I think the male/female thing is a little bit of a red herring here. What’s really going on is a separation between pop and underground, and in those terms, the rules are the same for males and females alike. If you’re going to be widely popular for a long period of time, you have to adjust your style to be appealing to a wide, diverse audience. Popularity is a numbers game to the core, if you don’t have masses of people buying your albums, merchandise, and concert tickets, then you’re not going to have mainstream success, that’s what those terms mean by definition. It’s interesting that he picks Jay-Z as his poster boy for a male rapper that’s enjoyed success for a very extended period of time because Jay-Z was criticized heavily for “going pop” after his first album, Reasonable Doubt. If you listen to Reasonable Doubt and then listen to any other album he’s done since (except maybe The Black Album which he envisioned being his final album and wasn’t as concerned with continuing his career and being widely popular into the future), there is no doubt that he adapted his style and abilities to be more appealing to a wide audience. That’s what mainstream success is. Nicki is doing exactly the same thing. If you listen to “Don’t Stop, Won’t Stop“, you can’t deny that she wasn’t putting as much energy into being appealing to a broad audience as she is now. And now she is widely popular, after adapting her style. If Jay-Z had kept to his pre-pop style, he probably would have skated by with a cult following in the rap community and could have had moderate success for a while, or maybe even a long time, but he couldn’t have had anywhere near the fame and attention he gets now if he hadn’t switched it up. Just like how Nicki would be now if she’d kept to her “Don’t Stop, Won’t Stop” style. They would both be where all the female MCs Louie XIV talks about are, obscure and only moderately appreciated. You have longevity as a mainstream artist if you can consistently make things that a wide number of people will pay money for, period.

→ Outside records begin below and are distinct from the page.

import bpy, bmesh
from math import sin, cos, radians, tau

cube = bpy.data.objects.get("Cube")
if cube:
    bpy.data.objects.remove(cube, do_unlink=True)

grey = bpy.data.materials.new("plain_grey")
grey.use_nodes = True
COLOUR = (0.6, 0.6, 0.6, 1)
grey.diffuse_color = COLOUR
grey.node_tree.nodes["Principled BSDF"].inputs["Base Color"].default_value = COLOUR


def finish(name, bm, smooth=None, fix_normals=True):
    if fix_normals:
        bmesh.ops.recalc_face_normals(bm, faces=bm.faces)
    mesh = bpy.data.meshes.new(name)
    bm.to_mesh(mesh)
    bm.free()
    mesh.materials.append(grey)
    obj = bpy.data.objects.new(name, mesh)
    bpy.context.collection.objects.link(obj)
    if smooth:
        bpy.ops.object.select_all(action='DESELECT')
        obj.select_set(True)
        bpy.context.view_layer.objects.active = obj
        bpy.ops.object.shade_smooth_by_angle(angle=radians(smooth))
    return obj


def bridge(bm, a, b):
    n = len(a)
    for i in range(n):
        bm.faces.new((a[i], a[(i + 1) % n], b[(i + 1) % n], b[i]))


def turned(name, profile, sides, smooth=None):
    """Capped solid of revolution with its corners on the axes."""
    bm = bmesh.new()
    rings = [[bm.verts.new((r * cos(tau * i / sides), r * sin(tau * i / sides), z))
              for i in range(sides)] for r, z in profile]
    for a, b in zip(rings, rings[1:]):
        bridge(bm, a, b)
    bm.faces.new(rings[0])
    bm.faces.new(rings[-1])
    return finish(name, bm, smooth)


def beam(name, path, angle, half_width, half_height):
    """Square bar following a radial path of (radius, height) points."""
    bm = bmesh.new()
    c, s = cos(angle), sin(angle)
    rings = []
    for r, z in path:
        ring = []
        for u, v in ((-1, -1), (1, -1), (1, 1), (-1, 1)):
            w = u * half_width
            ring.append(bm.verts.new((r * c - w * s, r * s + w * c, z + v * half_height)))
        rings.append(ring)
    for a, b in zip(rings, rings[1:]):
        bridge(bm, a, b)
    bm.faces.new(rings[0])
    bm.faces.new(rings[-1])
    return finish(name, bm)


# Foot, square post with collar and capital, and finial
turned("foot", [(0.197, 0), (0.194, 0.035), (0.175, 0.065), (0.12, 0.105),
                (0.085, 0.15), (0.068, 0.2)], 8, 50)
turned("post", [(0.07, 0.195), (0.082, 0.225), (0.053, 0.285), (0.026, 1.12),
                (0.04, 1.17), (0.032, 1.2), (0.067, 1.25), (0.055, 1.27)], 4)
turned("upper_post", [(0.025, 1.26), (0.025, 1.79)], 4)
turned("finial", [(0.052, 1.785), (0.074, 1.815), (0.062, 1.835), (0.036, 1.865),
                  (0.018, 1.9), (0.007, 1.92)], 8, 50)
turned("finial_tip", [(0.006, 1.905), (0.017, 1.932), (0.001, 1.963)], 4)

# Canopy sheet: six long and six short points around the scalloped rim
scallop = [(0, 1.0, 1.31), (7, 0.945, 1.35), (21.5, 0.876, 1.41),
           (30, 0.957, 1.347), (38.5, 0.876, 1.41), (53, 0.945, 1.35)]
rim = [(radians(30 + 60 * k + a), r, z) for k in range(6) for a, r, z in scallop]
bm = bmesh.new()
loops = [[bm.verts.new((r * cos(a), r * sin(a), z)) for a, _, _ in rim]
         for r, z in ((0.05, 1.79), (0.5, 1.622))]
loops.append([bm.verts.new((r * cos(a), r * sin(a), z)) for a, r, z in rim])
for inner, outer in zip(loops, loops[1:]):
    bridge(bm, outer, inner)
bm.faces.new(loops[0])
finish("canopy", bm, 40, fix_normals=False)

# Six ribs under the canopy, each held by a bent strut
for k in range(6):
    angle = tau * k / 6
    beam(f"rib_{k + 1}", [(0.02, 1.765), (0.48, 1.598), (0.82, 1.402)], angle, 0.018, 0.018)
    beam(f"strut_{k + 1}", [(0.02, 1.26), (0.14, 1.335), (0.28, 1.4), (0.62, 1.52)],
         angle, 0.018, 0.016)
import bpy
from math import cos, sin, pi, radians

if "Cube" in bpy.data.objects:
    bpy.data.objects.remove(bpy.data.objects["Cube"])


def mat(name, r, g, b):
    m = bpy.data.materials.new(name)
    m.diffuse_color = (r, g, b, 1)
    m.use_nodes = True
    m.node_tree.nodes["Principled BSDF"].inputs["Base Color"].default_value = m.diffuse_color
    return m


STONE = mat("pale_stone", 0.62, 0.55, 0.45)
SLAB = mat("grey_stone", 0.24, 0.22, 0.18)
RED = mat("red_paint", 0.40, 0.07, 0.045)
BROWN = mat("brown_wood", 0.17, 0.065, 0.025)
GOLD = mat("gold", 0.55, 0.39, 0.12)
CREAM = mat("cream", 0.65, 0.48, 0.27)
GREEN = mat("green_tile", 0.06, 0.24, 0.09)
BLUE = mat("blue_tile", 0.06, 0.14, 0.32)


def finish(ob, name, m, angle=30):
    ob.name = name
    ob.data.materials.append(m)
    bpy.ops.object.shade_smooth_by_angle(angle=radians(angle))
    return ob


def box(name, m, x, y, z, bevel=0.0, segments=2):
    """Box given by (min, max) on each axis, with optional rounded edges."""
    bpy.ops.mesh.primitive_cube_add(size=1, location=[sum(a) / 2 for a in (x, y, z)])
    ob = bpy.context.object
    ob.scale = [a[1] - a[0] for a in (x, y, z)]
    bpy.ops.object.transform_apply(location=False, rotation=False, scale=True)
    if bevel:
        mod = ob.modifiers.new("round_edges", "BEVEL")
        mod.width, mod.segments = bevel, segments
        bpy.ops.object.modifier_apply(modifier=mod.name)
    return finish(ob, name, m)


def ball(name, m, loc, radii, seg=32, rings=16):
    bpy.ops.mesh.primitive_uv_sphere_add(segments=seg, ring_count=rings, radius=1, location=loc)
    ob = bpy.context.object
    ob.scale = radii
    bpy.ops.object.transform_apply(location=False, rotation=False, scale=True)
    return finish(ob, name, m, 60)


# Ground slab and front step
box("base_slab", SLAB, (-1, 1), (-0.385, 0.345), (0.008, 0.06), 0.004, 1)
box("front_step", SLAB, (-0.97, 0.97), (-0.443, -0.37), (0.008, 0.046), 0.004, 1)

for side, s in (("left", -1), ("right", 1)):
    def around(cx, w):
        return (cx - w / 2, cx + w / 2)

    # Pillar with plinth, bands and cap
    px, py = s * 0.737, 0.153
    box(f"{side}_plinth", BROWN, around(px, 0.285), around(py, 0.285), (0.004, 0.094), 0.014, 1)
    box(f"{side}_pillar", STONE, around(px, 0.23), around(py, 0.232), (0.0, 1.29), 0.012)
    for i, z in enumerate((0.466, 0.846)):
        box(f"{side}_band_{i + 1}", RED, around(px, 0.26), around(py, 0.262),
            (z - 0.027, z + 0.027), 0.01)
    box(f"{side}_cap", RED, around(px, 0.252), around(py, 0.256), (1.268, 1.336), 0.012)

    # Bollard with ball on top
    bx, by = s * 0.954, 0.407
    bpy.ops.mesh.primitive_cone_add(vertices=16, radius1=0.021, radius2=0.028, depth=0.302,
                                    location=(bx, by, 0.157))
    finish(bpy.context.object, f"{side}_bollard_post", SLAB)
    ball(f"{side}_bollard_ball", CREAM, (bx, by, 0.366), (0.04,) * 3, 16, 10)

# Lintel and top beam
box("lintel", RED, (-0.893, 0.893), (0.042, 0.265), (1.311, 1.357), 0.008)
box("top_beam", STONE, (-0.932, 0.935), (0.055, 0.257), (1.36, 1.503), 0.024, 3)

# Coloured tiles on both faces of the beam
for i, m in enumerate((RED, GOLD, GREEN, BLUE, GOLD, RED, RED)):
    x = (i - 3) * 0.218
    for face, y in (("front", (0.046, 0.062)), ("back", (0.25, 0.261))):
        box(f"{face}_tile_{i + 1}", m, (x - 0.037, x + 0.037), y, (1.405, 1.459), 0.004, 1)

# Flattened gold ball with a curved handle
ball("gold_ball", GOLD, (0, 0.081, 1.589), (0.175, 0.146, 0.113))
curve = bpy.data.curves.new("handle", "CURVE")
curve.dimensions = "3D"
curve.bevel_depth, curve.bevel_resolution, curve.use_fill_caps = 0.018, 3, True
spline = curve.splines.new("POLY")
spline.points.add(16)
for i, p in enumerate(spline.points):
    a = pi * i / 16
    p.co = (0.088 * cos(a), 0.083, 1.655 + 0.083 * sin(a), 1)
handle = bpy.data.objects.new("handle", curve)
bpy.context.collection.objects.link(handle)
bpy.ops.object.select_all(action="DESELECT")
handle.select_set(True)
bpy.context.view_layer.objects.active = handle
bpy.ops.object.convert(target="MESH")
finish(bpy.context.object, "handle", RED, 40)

Where the male/female dynamic does come in is the pressure that is almost assuredly put on female rappers by an industry run predominantly by males and with predominantly male fans. I can’t see how there couldn’t be a lot more skepticism for any female artist trying to make it as a rapper by the rap power structure, so the lengths she must got to just to get noticed and promoted are far greater than what an equally-skilled male rapper would have to go through to gain that same recognition. It’s like any industry controlled by men: the women have to work harder and usually get less pay and recognition than their male counterparts, and I imagine that this extra strain put on the female MC is just too taxing to keep up for a Jay-Z-length career. The industry and the fanbase is just too harsh and unforgiving for the female rapper, and I feel that it’s that factor that is responsible for the ill-fated career of all the once-famous lady MCs out there. Just read the comments in that article, there are countless male rap fans that make blanket generalizations and dismissals of female rappers, it’s no wonder it’ hard for them to make it, especially for extended periods of time.
And maybe the record labels are right, maybe a woman does have to warp and alter herself to the extreme in order to be marketable, and it’s not just the label’s fault, it’s a failure in our society to recognize and value the true greatness of women for their natural born qualities.